**Work order:** Check every line of the material below for "action". Give the number of lines that have it, and only that.

**Given data:**
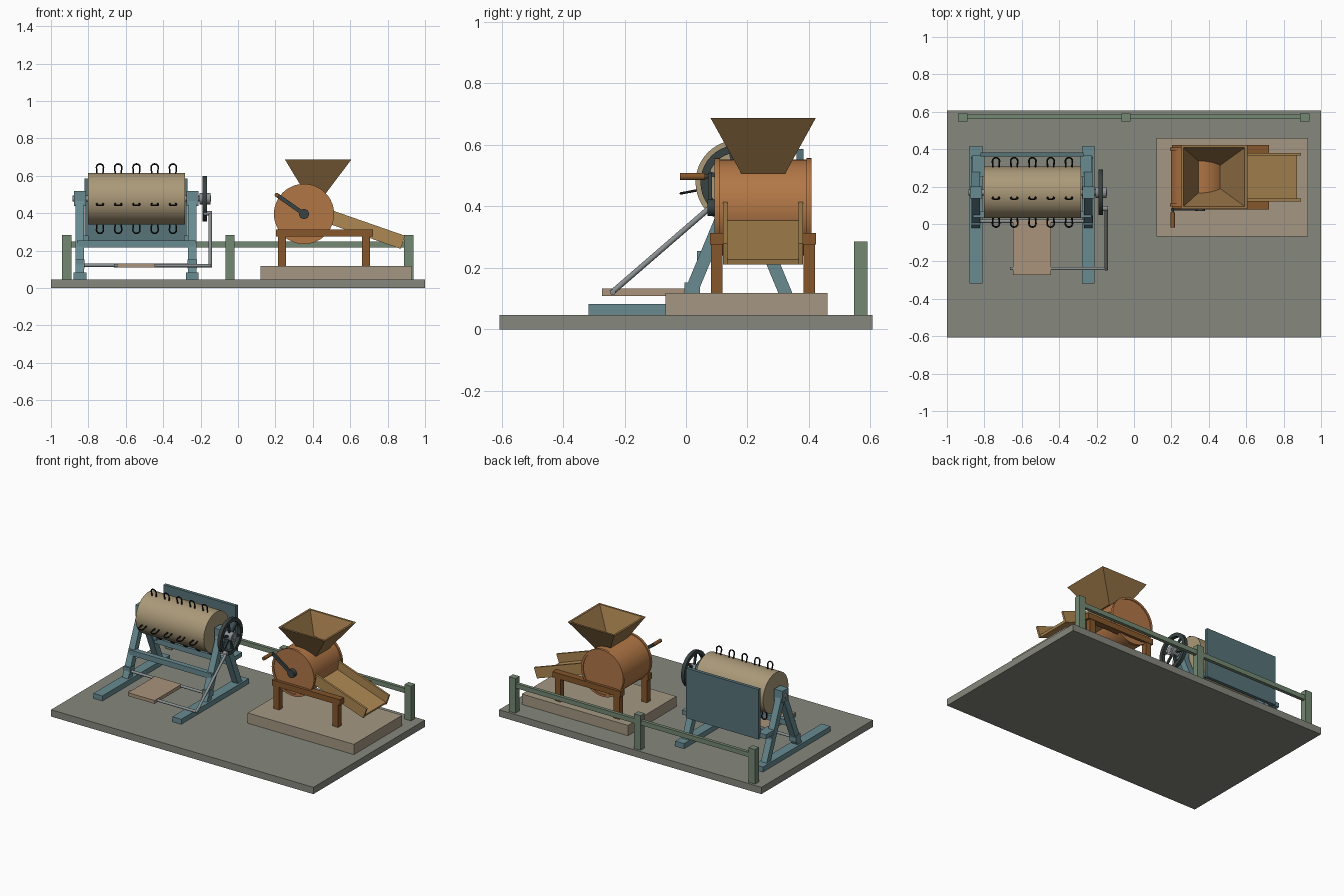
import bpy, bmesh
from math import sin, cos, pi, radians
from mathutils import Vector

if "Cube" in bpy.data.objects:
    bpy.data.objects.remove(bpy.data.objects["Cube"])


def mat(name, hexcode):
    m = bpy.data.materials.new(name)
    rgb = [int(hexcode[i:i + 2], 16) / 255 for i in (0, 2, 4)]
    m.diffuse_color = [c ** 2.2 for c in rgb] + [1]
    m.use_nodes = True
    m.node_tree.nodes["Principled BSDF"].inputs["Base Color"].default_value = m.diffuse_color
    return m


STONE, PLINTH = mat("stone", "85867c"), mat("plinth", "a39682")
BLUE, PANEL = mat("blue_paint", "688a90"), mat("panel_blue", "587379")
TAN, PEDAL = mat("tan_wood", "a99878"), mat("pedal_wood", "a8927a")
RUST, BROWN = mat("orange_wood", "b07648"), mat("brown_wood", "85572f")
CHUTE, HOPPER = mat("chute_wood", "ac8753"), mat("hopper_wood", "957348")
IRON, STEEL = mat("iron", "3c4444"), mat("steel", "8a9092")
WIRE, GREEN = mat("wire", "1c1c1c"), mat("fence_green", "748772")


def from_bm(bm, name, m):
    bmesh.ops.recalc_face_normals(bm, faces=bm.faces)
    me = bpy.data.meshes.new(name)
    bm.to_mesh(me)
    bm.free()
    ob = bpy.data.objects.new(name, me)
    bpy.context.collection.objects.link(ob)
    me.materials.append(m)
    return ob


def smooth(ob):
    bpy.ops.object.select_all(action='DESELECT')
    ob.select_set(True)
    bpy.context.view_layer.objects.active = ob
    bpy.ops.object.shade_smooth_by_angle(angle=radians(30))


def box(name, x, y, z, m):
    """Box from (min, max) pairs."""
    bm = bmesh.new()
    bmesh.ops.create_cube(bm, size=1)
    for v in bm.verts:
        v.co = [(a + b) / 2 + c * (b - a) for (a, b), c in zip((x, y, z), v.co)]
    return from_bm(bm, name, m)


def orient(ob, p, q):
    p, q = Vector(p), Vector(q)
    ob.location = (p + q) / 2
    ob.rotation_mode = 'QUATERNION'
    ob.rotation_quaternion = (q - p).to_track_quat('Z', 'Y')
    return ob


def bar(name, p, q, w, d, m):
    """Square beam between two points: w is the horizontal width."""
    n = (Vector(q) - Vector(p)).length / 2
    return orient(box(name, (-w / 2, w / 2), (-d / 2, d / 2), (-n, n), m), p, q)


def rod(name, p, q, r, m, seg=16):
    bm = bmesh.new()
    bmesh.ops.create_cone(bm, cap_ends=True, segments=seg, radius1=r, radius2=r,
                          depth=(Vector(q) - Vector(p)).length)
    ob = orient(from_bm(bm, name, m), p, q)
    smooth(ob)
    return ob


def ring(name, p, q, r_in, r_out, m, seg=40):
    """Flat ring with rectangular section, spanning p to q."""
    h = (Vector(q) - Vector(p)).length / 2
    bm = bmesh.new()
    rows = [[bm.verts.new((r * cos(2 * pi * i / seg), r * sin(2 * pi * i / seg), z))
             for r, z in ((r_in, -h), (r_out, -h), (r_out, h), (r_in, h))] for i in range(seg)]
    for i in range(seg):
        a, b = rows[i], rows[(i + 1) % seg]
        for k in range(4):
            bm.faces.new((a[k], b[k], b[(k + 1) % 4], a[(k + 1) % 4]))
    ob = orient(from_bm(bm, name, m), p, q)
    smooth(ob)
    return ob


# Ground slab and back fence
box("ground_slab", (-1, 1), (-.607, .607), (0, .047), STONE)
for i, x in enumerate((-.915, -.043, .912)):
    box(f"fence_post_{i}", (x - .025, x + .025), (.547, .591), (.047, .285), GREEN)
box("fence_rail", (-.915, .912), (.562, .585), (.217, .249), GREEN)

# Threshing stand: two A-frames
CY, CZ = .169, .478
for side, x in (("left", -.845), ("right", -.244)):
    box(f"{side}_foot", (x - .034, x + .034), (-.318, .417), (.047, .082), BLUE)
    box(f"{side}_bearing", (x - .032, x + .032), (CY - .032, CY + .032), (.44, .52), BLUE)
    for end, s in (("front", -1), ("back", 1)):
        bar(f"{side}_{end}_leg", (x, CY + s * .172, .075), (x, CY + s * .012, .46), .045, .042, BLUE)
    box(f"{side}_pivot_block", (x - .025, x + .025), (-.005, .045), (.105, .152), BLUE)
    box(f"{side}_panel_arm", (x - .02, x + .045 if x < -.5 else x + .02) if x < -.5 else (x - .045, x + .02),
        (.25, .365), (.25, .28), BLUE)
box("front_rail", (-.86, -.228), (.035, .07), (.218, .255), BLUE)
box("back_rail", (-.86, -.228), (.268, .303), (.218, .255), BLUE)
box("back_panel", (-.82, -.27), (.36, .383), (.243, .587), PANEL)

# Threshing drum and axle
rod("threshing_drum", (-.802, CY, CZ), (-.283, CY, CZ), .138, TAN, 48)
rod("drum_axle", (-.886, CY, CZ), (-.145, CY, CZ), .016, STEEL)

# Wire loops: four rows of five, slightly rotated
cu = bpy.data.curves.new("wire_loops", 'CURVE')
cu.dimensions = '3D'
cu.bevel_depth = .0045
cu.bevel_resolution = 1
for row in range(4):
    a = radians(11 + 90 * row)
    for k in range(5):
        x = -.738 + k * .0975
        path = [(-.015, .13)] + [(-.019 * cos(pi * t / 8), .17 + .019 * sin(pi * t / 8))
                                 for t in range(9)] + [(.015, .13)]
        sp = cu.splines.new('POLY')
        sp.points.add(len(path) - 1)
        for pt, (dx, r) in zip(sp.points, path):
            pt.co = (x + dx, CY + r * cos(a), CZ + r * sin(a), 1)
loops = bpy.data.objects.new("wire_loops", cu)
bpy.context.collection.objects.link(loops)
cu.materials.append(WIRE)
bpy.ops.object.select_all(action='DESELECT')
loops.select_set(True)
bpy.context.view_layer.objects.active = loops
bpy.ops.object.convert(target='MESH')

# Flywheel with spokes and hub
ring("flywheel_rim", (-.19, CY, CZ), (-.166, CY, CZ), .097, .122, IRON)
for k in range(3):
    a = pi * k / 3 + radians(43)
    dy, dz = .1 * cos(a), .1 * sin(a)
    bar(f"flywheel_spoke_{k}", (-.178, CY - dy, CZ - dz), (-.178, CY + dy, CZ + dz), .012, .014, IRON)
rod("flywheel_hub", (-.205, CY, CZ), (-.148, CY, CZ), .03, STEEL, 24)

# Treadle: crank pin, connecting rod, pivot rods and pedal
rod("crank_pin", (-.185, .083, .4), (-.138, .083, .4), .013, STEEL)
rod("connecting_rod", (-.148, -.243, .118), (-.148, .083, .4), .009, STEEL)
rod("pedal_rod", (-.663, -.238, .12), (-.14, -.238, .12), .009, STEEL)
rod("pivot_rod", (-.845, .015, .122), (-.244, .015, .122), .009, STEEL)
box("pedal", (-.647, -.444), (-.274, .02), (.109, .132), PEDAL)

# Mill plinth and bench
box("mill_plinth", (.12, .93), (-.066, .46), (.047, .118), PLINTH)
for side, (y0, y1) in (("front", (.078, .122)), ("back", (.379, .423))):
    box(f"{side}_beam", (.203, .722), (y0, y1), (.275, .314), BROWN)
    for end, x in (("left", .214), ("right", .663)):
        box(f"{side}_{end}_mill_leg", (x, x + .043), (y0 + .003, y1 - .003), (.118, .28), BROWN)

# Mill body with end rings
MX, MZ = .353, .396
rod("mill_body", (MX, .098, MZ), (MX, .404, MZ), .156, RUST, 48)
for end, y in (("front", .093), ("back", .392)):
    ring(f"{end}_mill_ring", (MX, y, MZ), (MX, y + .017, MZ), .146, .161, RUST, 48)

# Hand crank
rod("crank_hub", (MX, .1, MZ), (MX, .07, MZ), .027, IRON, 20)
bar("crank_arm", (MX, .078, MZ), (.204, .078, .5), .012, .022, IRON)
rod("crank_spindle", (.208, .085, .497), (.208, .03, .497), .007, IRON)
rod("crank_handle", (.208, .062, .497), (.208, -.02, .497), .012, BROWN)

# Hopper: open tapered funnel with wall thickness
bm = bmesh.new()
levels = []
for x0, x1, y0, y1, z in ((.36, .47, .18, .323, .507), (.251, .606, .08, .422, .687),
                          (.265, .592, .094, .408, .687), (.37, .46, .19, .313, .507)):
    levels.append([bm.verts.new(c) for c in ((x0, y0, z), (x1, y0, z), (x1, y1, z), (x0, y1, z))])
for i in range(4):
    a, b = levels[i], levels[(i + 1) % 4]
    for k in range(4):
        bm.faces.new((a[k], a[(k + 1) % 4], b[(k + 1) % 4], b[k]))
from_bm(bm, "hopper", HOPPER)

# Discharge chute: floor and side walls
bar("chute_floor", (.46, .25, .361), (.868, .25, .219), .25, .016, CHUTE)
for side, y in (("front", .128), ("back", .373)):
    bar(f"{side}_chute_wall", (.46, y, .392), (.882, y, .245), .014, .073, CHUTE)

--

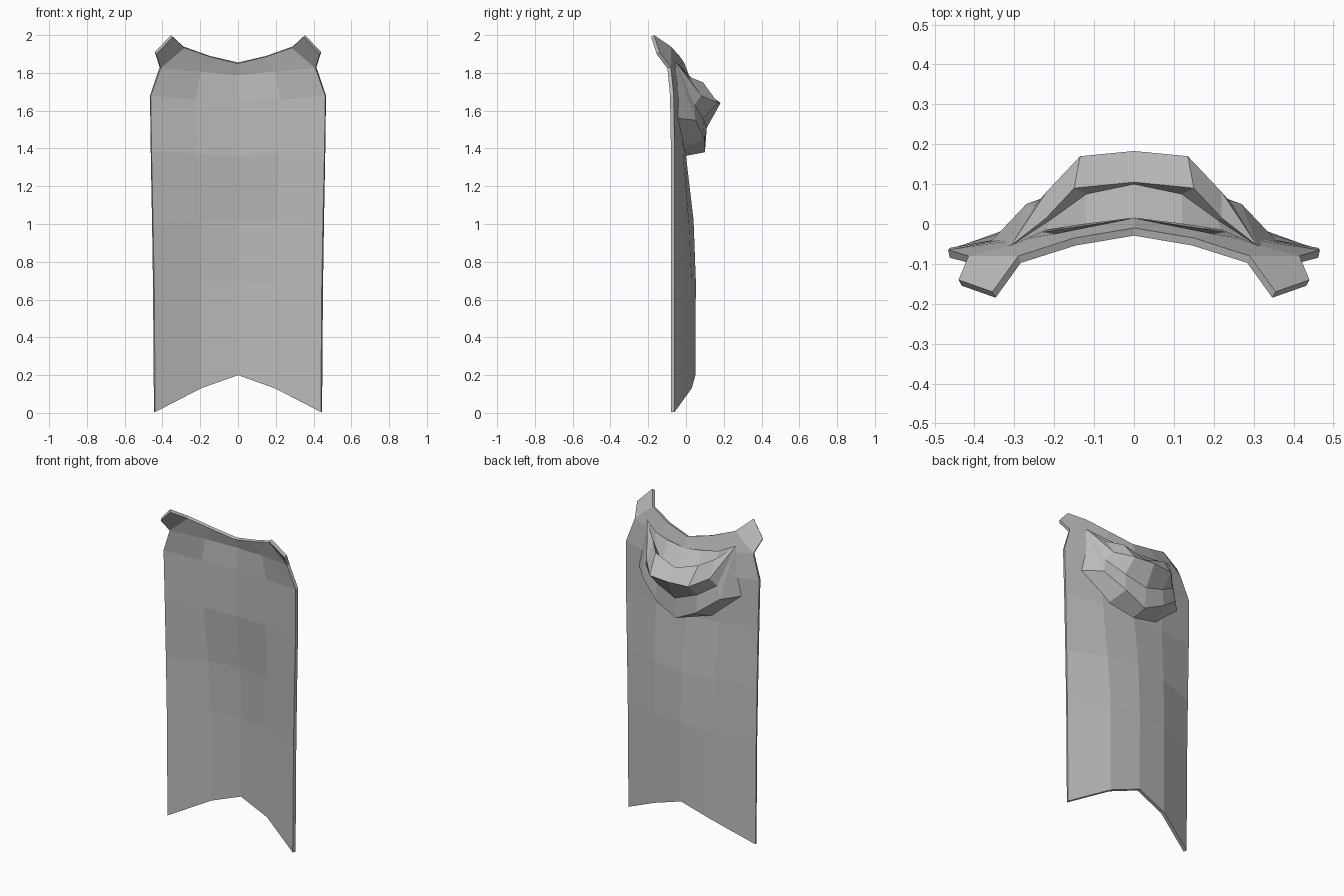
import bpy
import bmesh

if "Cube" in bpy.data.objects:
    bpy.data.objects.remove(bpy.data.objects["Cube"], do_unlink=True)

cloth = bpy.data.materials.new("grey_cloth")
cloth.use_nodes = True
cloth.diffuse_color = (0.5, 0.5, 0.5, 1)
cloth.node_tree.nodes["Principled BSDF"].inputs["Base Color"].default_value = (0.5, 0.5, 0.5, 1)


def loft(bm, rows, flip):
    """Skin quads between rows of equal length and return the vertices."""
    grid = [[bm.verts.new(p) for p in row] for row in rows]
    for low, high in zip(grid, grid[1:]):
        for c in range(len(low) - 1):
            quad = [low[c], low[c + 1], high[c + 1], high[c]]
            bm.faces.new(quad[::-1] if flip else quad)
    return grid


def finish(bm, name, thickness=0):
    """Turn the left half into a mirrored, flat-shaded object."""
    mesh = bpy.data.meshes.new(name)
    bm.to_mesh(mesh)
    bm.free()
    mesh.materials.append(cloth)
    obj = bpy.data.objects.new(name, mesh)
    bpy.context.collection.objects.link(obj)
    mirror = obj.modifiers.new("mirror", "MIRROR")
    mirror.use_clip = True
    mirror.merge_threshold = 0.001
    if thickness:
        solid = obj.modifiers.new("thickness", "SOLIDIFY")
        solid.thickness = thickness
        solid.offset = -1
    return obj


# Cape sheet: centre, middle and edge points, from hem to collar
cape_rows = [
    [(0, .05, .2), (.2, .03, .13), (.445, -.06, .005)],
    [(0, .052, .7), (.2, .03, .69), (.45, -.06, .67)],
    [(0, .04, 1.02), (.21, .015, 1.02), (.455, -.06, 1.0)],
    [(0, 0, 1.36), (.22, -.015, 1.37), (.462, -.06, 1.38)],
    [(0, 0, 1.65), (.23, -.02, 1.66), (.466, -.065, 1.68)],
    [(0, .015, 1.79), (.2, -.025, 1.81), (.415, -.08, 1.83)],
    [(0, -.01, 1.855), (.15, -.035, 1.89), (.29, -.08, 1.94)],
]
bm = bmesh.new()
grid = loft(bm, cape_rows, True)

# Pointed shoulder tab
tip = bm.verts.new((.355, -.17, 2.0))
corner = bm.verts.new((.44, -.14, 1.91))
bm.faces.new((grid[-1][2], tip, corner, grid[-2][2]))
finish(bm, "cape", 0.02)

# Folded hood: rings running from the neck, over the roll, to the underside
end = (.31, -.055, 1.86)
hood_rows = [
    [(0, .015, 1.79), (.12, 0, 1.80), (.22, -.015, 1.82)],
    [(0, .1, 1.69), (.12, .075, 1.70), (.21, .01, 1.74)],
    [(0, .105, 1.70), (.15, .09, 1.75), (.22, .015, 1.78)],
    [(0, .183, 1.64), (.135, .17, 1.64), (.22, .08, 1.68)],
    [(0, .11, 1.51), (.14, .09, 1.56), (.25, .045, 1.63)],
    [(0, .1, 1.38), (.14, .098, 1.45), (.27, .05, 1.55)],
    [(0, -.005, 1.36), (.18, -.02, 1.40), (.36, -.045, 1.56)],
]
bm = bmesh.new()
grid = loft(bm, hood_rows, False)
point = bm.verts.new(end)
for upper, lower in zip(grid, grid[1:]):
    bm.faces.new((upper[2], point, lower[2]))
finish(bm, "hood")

---

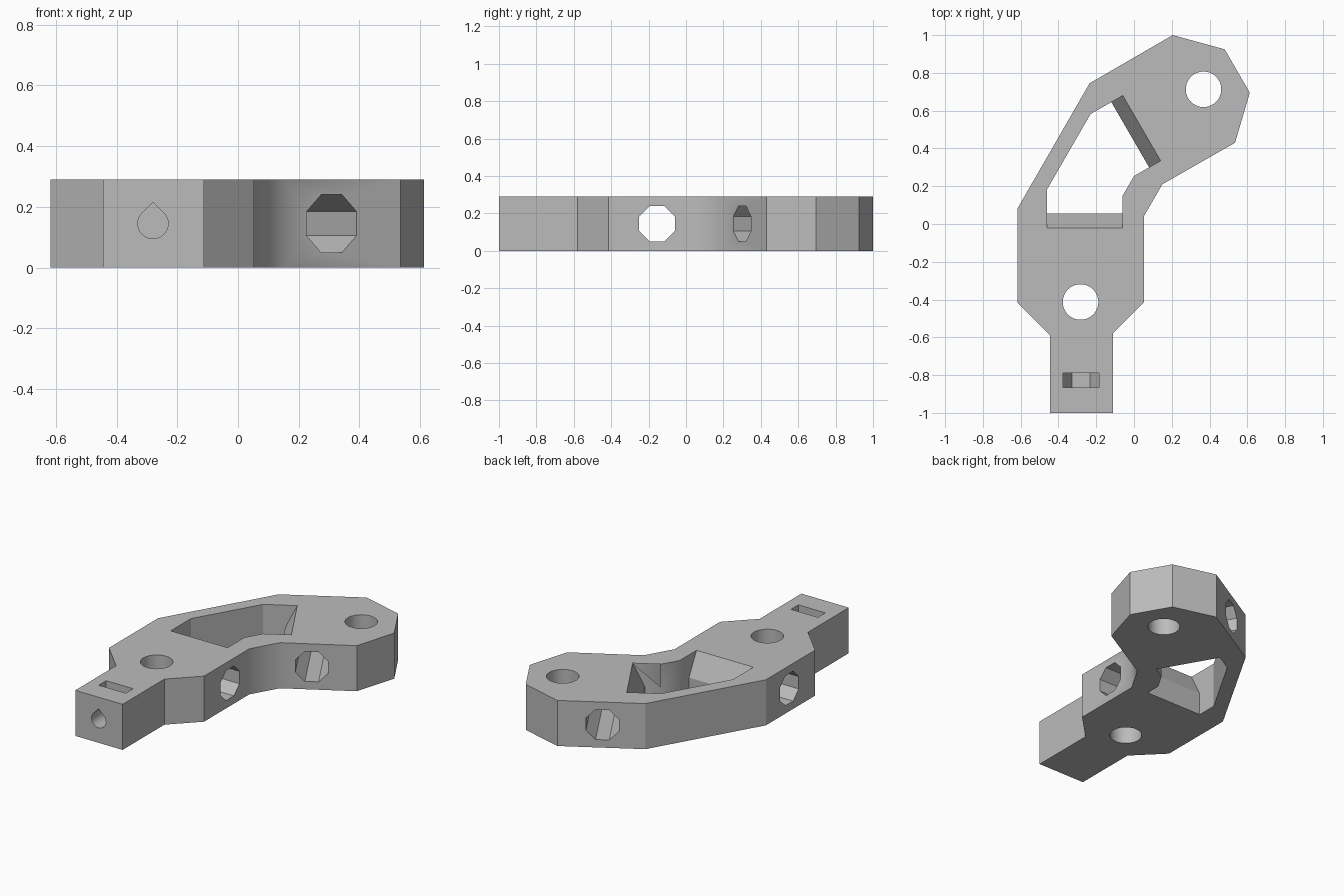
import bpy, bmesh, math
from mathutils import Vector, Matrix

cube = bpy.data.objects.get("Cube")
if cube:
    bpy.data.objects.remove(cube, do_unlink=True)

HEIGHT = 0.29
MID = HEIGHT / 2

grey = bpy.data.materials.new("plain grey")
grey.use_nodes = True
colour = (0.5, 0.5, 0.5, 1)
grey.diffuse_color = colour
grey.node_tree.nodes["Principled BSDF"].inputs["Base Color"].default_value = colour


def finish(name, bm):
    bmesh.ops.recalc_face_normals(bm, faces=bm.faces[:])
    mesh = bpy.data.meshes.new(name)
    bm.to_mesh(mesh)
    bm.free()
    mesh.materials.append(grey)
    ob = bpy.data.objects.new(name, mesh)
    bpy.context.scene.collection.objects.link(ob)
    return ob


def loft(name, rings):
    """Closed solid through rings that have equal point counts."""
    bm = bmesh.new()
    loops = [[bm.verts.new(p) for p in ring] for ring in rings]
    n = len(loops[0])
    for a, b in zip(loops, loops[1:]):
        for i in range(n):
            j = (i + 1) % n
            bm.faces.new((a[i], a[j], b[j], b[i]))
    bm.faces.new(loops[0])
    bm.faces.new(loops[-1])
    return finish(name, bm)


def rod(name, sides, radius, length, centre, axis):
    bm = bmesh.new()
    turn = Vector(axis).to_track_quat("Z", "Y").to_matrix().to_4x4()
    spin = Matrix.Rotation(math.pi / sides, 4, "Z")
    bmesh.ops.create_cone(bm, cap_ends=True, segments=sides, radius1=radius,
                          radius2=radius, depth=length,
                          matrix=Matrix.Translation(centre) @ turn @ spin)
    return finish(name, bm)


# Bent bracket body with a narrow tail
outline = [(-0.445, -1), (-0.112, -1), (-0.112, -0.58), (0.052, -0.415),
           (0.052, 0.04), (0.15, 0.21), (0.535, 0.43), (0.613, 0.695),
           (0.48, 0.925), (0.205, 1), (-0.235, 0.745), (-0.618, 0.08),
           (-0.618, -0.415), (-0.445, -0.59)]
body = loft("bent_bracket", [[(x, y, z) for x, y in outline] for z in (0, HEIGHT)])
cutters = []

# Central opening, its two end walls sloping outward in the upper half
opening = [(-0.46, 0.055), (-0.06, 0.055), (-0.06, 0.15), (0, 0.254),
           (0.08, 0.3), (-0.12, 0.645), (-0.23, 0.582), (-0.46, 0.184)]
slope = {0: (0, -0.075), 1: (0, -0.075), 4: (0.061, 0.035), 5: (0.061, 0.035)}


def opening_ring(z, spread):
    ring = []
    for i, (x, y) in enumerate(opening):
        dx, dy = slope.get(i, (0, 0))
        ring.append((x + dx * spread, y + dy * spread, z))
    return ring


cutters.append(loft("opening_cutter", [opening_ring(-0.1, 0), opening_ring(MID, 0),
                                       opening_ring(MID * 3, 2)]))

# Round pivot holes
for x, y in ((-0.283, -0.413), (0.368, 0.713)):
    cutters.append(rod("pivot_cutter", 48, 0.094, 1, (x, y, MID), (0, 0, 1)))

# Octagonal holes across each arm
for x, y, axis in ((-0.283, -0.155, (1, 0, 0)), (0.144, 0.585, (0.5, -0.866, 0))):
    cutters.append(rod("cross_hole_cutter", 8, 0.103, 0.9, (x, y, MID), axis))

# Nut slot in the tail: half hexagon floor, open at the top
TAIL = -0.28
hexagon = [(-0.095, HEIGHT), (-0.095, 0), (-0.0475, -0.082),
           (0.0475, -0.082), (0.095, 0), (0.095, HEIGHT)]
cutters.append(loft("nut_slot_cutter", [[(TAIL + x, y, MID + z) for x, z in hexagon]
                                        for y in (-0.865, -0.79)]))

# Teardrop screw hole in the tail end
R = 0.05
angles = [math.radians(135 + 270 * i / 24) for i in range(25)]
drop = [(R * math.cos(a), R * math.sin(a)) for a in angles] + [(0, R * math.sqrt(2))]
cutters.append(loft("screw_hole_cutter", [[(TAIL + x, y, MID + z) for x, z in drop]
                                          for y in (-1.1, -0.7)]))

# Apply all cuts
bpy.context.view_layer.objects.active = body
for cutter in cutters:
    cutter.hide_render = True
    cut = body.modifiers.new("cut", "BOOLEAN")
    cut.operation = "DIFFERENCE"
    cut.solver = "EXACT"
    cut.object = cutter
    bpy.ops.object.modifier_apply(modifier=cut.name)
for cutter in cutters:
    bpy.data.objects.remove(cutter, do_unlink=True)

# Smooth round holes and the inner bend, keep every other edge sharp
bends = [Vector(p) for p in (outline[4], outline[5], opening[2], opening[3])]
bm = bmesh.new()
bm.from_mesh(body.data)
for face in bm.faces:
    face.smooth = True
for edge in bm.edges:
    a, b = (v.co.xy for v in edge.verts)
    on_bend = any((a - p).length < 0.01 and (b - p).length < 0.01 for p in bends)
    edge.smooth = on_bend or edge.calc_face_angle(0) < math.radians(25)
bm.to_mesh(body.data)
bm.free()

**Solved exercise:** 2